Beans are often used as companion plants with many crops and for good reason. They help add nitrogen back into the soil which benefits brussel sprouts.
Peas also work well planted with brussel sprouts as they do not compete for space or resources. They help to loosen the soil improving drainage.
However, both plants are loved by aphids so if planted together, make sure to create a strong barrier of other companion plants that deter aphids such as planting alliums.
Another flavour-enhancing crop is chamomile. Planting chamomile near your brussel sprouts can help improve the taste. However, be careful not to plant chamomile too close to your brussel sprout crop as they can also hinder the growth of your crops.
Aromatic herbs can have an amazing effect when grown next to brussel sprouts. Due to their strong aroma, they can help repel several pests.
- Dill: dill can help improve the flavour of your brussel sprouts, and attract bees and beneficial insects such as ladybirds to help remove pests such as aphids and beetles.
- Mint: a very strong scent that helps deter flea beetles that love to feed on brussel sprouts and other leafy vegetables.
- Basil: helps deter thrips, flies, mites, and aphids from feeding on your leaves.
- Sage: deters moths and rust flies.
- Rosemary: repels cabbage worms.
Marigolds and Nasturtiums
These two flowers make an excellent defence barrier for most crops making them popular companion plants amongst gardeners.
Marigolds help protect brussel sprout roots from nematodes, which feed on the roots causing the plants to die. Their flowers are strongly aromatic and repel pests such as aphids, spider mites, and flea beetles.
Due to being so brightly coloured, they are highly appealing to pollinators.
Another brightly coloured flower that attracts several pollinators such as bees and butterflies with their wide-open petals and easily accessible pollen.
As they grow low to the ground, they also protect the soil from direct sunlight preventing moisture loss and also prevent weeds from growing.
Similar to marigolds, they are easy to grow and are strongly scented helping to repel pests such as flea beetles and cabbage worms.
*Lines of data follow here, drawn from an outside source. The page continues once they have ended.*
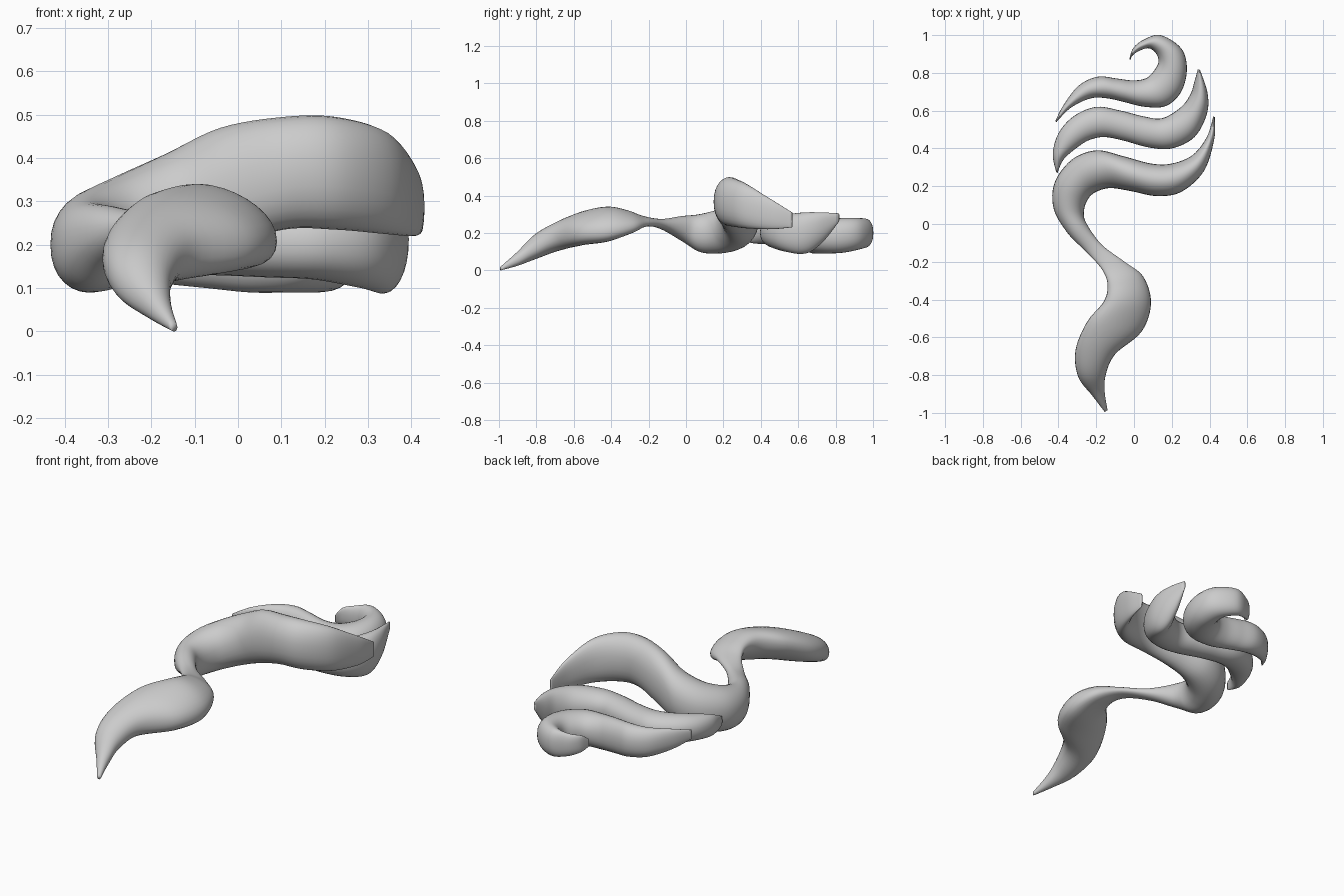
import bpy, bmesh, math
from mathutils import Vector

SIDES, STEPS = 28, 6


def spline(p0, p1, p2, p3, t):
    return [0.5 * (2 * b + (c - a) * t + (2 * a - 5 * b + 4 * c - d) * t * t
                   + (3 * b - a - 3 * c + d) * t ** 3)
            for a, b, c, d in zip(p0, p1, p2, p3)]


def ribbon(name, stations):
    """Loft rounded sections; station = edge A (x, y), edge B (x, y), z low, z high, tilt."""
    rows, n = [], len(stations)
    for i in range(n - 1):
        q = [stations[min(max(i + k, 0), n - 1)] for k in (-1, 0, 1, 2)]
        rows += [spline(*q, s / STEPS) for s in range(STEPS)]
    rows.append(list(stations[-1]))
    bm = bmesh.new()
    rings = []
    for ax, ay, bx, by, lo, hi, tilt in rows:
        mid = Vector(((ax + bx) / 2, (ay + by) / 2, (lo + hi) / 2))
        half = Vector(((ax - bx) / 2, (ay - by) / 2, tilt))
        h = math.sqrt(max(((hi - lo) / 2) ** 2 - tilt ** 2, 1e-5))
        ring = []
        for k in range(SIDES):
            a = 2 * math.pi * k / SIDES
            c, s = math.cos(a), math.sin(a)
            s = math.copysign(abs(s) ** 0.9, s)
            ring.append(bm.verts.new(mid + half * c + Vector((0, 0, h * s))))
        rings.append(ring)
    for r, q in zip(rings, rings[1:]):
        for k in range(SIDES):
            j = (k + 1) % SIDES
            bm.faces.new((r[k], r[j], q[j], q[k]))
    bm.faces.new(rings[0])
    bm.faces.new(rings[-1])
    bmesh.ops.recalc_face_normals(bm, faces=bm.faces)
    me = bpy.data.meshes.new(name)
    bm.to_mesh(me)
    bm.free()
    ob = bpy.data.objects.new(name, me)
    bpy.context.collection.objects.link(ob)
    for p in me.polygons:
        p.use_smooth = True
    return ob


# Long front ribbon: raised right tip, left bend, narrow neck, drooping tail
ribbon("long_ribbon", [
    (.42, .57, .428, .565, .23, .31, 0),
    (.385, .46, .425, .45, .22, .38, 0),
    (.31, .365, .37, .28, .225, .46, 0),
    (.20, .32, .25, .17, .235, .495, 0),
    (.09, .32, .12, .148, .235, .495, 0),
    (-.06, .36, -.02, .175, .19, .47, 0),
    (-.20, .39, -.13, .19, .14, .41, 0),
    (-.33, .34, -.21, .165, .105, .36, 0),
    (-.42, .22, -.25, .12, .09, .325, 0),
    (-.425, .08, -.265, .06, .10, .30, 0),
    (-.35, -.05, -.25, .00, .16, .29, 0),
    (-.25, -.15, -.17, -.11, .22, .275, 0),
    (-.17, -.24, -.05, -.20, .235, .29, .01),
    (-.14, -.32, .05, -.28, .20, .32, .03),
    (-.16, -.41, .09, -.42, .155, .34, .04),
    (-.25, -.52, .04, -.57, .135, .32, .03),
    (-.31, -.67, -.10, -.69, .105, .265, 0),
    (-.295, -.81, -.15, -.80, .06, .195, 0),
    (-.22, -.91, -.155, -.89, .025, .10, 0),
    (-.155, -.995, -.14, -.985, 0, .02, 0),
])

# Middle ribbon: double wave with pointed ends
ribbon("middle_ribbon", [
    (-.412, .275, -.405, .27, .17, .22, 0),
    (-.43, .37, -.37, .345, .145, .26, 0),
    (-.40, .48, -.28, .42, .14, .28, 0),
    (-.32, .57, -.22, .45, .135, .285, 0),
    (-.20, .62, -.15, .46, .13, .285, 0),
    (-.07, .60, -.05, .44, .13, .28, 0),
    (.05, .57, .08, .405, .125, .28, 0),
    (.15, .56, .20, .40, .12, .285, 0),
    (.25, .62, .32, .46, .10, .30, 0),
    (.30, .69, .385, .58, .09, .31, 0),
    (.32, .755, .39, .69, .15, .31, 0),
    (.338, .82, .35, .815, .26, .305, 0),
])

# Rear ribbon: wave ending in a hooked curl
ribbon("rear_curl_ribbon", [
    (-.417, .545, -.41, .54, .20, .25, 0),
    (-.37, .635, -.335, .615, .16, .27, 0),
    (-.29, .735, -.23, .665, .125, .28, 0),
    (-.19, .78, -.14, .665, .11, .285, 0),
    (-.09, .77, -.05, .645, .10, .28, 0),
    (.00, .76, .06, .62, .09, .27, 0),
    (.07, .775, .17, .625, .09, .27, 0),
    (.115, .825, .25, .70, .09, .275, 0),
    (.13, .865, .28, .82, .095, .28, 0),
    (.115, .905, .25, .93, .11, .28, 0),
    (.08, .93, .14, 1.0, .125, .275, 0),
    (.035, .92, .05, .975, .14, .26, 0),
    (-.005, .895, -.005, .93, .16, .25, 0),
    (-.02, .868, -.025, .872, .18, .22, 0),
])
They are very appealing to aphids, which makes them a good trap crop to deter aphids away from your vegetables.
What To Avoid Planting With Brussel Sprouts
Just as there are plants that make excellent companion plants, there are also crops you should avoid planting together. It could be that they attract the same pests, compete for space, or are hungry feeders using lots of nutrients which will prevent other crops from growing.
Plants such as cabbage, cauliflower and broccoli each have similar needs to brussel sprouts. This means they will compete for space and nutrients meaning that your crops will not reach their full potential.
Not only that but they are loved by the same pests. This means that if planted together, it creates a feeding ground for insects such as aphids and cabbage worms which will destroy your whole crop.
If you want to plant more than one type of brassica, ensure to plant them in different areas of your garden and with pest-deterring crops such as marigolds around them.
Plants such as tomatoes, potatoes, peppers, and eggplants should be planted far away from brussel sprouts.
Nightshades are extremely heavy feeders that will directly compete for nutrients with your brussel sprouts.
Potatoes especially should be avoided as they attract several pests that also love to feed on brussel sprouts.
Strawberries and brussel sprouts are a definite no-no combination. Strawberries can inhibit the growth of your brussel sprouts, and any type of brassica. They can also attract a variety of pests that would also feed on your brussel sprout plants.
Brussel sprouts are also heavy feeders which will use the nutrients within the soil inhibiting your strawberry’s growth.
So, if you are wanting to grow brussel sprouts in your garden, make sure to select a range of plants from this companion planting list. Plants such as marigolds, aromatic herbs, and carrots will support your brussel sprout crops to thrive.
Whereas you must avoid planting nightshades, other brassicas, and strawberries as these will inhibit your brussel sprouts and attract pests to your crops.
For more companion planting tips, make sure to take a look at these posts below: